Although Orbán’s March 15th speech and EU Commission President José Manual Barroso’s response were quite sharp, working out the technical details seems to be happening, and the fact that Hungary is quickly working together in the area of justice signals that the government is willing to compromise.
Andor also had comments about how he felt that the financial crisis in the euro zone was not being addressed well, stressing that his comments did not apply to Hungary. Andor stated that a country outside the union could previously devalue their currency during times of economic hardship, but Hungary was not in that position due to the amount of forex loans taken out by its citizens.
The commissioner also defended the core EU states from accusations that the current crisis was to their benefit at the periphery’s cost, as well seeking to clarify that his recommendation on strengthening employee rights would focus primarily on the building sector, adding that it woul not introduce new legislation, merely reinforce the laws already on the books.
Andor defended his much criticized decision not to be present at the meeting about potentially withholding EU cohesion funds from Hungary, saying he had written an opinion, and that that the decision was made by EU finance ministers, which itself was not final.
Contrary to what many say in Hungary and abroad, the Hungarian government does not know about any preconditions under which the International Monetary Fund and the European Union would be ready to hold talks on financial aid, Foreign Minister Janos Martonyi said on Tuesday. Martonyi told commercial TV channel ATV’s news programme that imposing political preconditions on Hungary would be unacceptable. Commenting on a meeting behind closed doors by the European affairs committee in parliament on Tuesday, where the infringement procedures against Hungary were discussed, Martonyi said Hungary’s aim was to sign a precautionary agreement with the IMF which would in turn demonstrate that the money “is not needed”. Martonyi said political matters could not be linked to the planned loan agreement. He quoted the example of the independence of the central bank which he said “seems to be basically settled”. On the retirement age for judges at 62, he said “this is not an issue that would affect economic policy.” “If anyone sets political conditions then I believe this would be unacceptable,” Martonyi said. He added that he would find it surprising if political conditions were to be set in Washington.

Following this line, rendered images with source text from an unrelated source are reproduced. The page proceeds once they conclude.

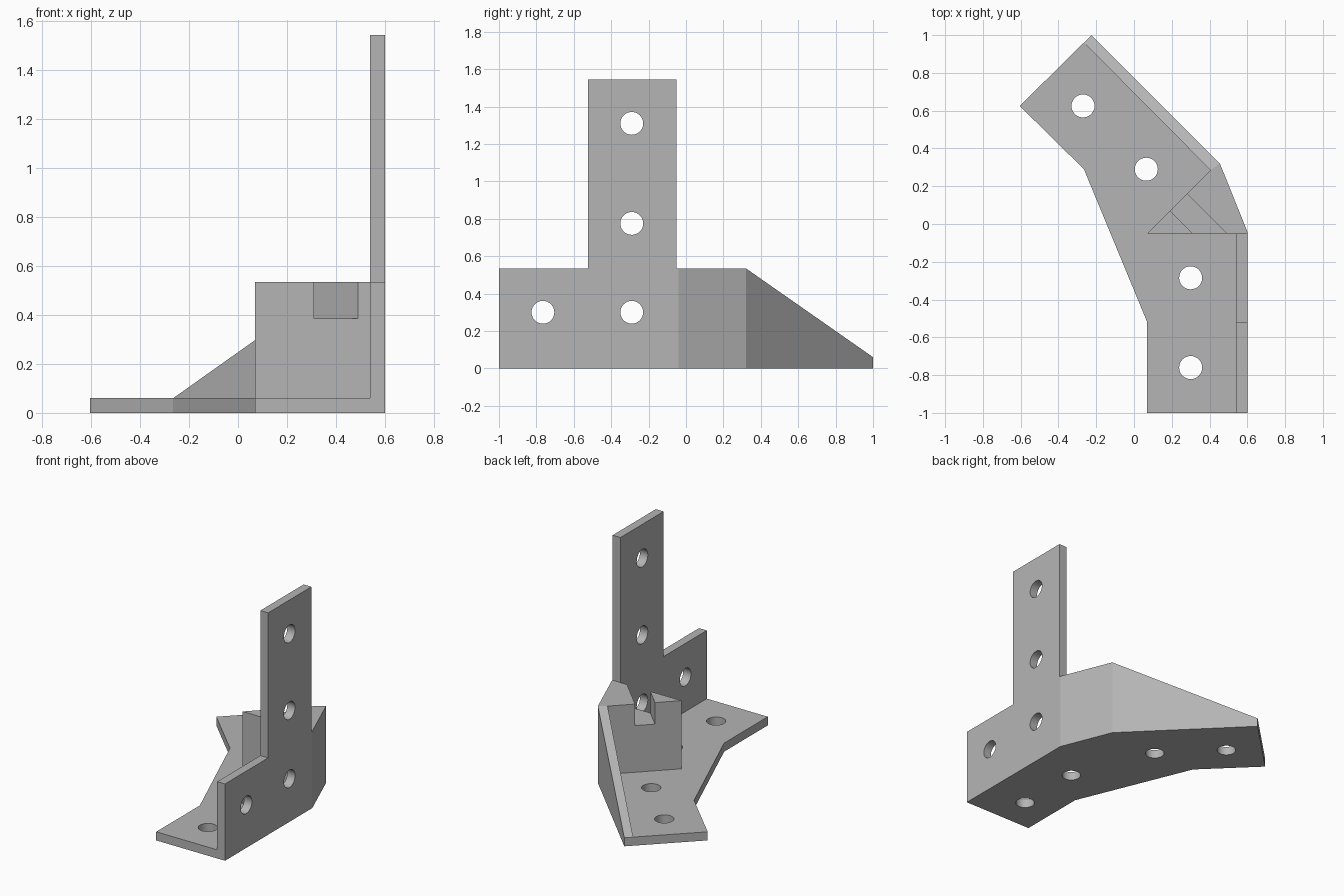
import bpy, bmesh, math
from mathutils import Matrix, Vector

cube = bpy.data.objects.get("Cube")
if cube:
    bpy.data.objects.remove(cube, do_unlink=True)

grey = bpy.data.materials.new("plain grey")
grey.use_nodes = True
colour = (0.46, 0.46, 0.46, 1)
grey.diffuse_color = colour
grey.node_tree.nodes["Principled BSDF"].inputs["Base Color"].default_value = colour

PLATE, WALL, TOP, R = 0.06, 0.535, 1.545, 0.061
IN, OUT, BACK = 0.54, 0.6, -0.05


def add_object(name, bm):
    bmesh.ops.recalc_face_normals(bm, faces=bm.faces)
    mesh = bpy.data.meshes.new(name)
    bm.to_mesh(mesh)
    bm.free()
    mesh.materials.append(grey)
    ob = bpy.data.objects.new(name, mesh)
    bpy.context.collection.objects.link(ob)
    return ob


def prism(name, outline, z0, heights):
    """Upright prism; heights is one value or one per corner."""
    if not isinstance(heights, list):
        heights = [heights] * len(outline)
    bm = bmesh.new()
    low = [bm.verts.new((x, y, z0)) for x, y in outline]
    high = [bm.verts.new((x, y, h)) for (x, y), h in zip(outline, heights)]
    bm.faces.new(low)
    cap = bm.faces.new(high)
    for i in range(len(low)):
        j = (i + 1) % len(low)
        bm.faces.new((low[i], low[j], high[j], high[i]))
    if len(set(heights)) > 1:
        bmesh.ops.triangulate(bm, faces=[cap])
    return add_object(name, bm)


def drill(name, centre, axis):
    bm = bmesh.new()
    turn = Matrix.Rotation(math.pi / 2, 4, "Y") if axis == "X" else Matrix()
    bmesh.ops.create_cone(bm, cap_ends=True, segments=32, radius1=R, radius2=R,
                          depth=0.2, matrix=Matrix.Translation(Vector(centre)) @ turn)
    return add_object(name, bm)


def combine(target, tool, operation):
    mod = target.modifiers.new(operation, "BOOLEAN")
    mod.operation, mod.solver, mod.object = operation, "EXACT", tool
    bpy.context.view_layer.objects.active = target
    bpy.ops.object.modifier_apply(modifier=mod.name)
    bpy.data.objects.remove(tool, do_unlink=True)


# bent base plate
bracket = prism("corner_bracket", [
    (0.07, -1), (OUT, -1), (OUT, -0.04), (0.455, 0.32), (-0.225, 1),
    (-0.605, 0.625), (-0.265, 0.29), (0.07, -0.52)], 0, PLATE)

# straight side wall and tall upright tab
side_wall = prism("side_wall", [(IN, -1), (OUT, -1), (OUT, BACK), (IN, BACK)], 0, WALL)
upright = prism("upright_tab", [(IN, -0.525), (OUT, -0.525), (OUT, BACK), (IN, BACK)], 0, TOP)

# wedge block filling the bend, with a diagonal slot across its top
block = prism("wedge_block", [
    (0.07, BACK), (OUT, BACK), (OUT, -0.04), (0.455, 0.32), (0.405, 0.285)], 0, WALL)
slot = prism("slot_cutter", [
    (0.41, -0.15), (0.59, -0.15), (0.19, 0.25), (0.1, 0.16)], 0.385, 0.7)
combine(block, slot, "DIFFERENCE")

# sloping wall on the angled arm
slope = prism("sloping_wall", [
    (0.455, 0.32), (-0.225, 1), (-0.265, 0.96), (0.405, 0.285)],
    0, [WALL, PLATE, PLATE, WALL])

for part in (side_wall, upright, block, slope):
    combine(bracket, part, "UNION")

# screw holes through the base, then through the wall and tab
for x, y in [(0.3, -0.76), (0.3, -0.285), (0.065, 0.29), (-0.27, 0.625)]:
    combine(bracket, drill("base_drill", (x, y, 0), "Z"), "DIFFERENCE")
for y, z in [(-0.765, 0.3), (-0.29, 0.3), (-0.29, 0.775), (-0.29, 1.31)]:
    combine(bracket, drill("wall_drill", (0.57, y, z), "X"), "DIFFERENCE")

bpy.ops.object.select_all(action="DESELECT")
bracket.select_set(True)
bpy.context.view_layer.objects.active = bracket
bpy.ops.object.shade_smooth_by_angle(angle=math.radians(15))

Source: index.hu, MTI
Last Updated on Wednesday, 11 April 2012 06:54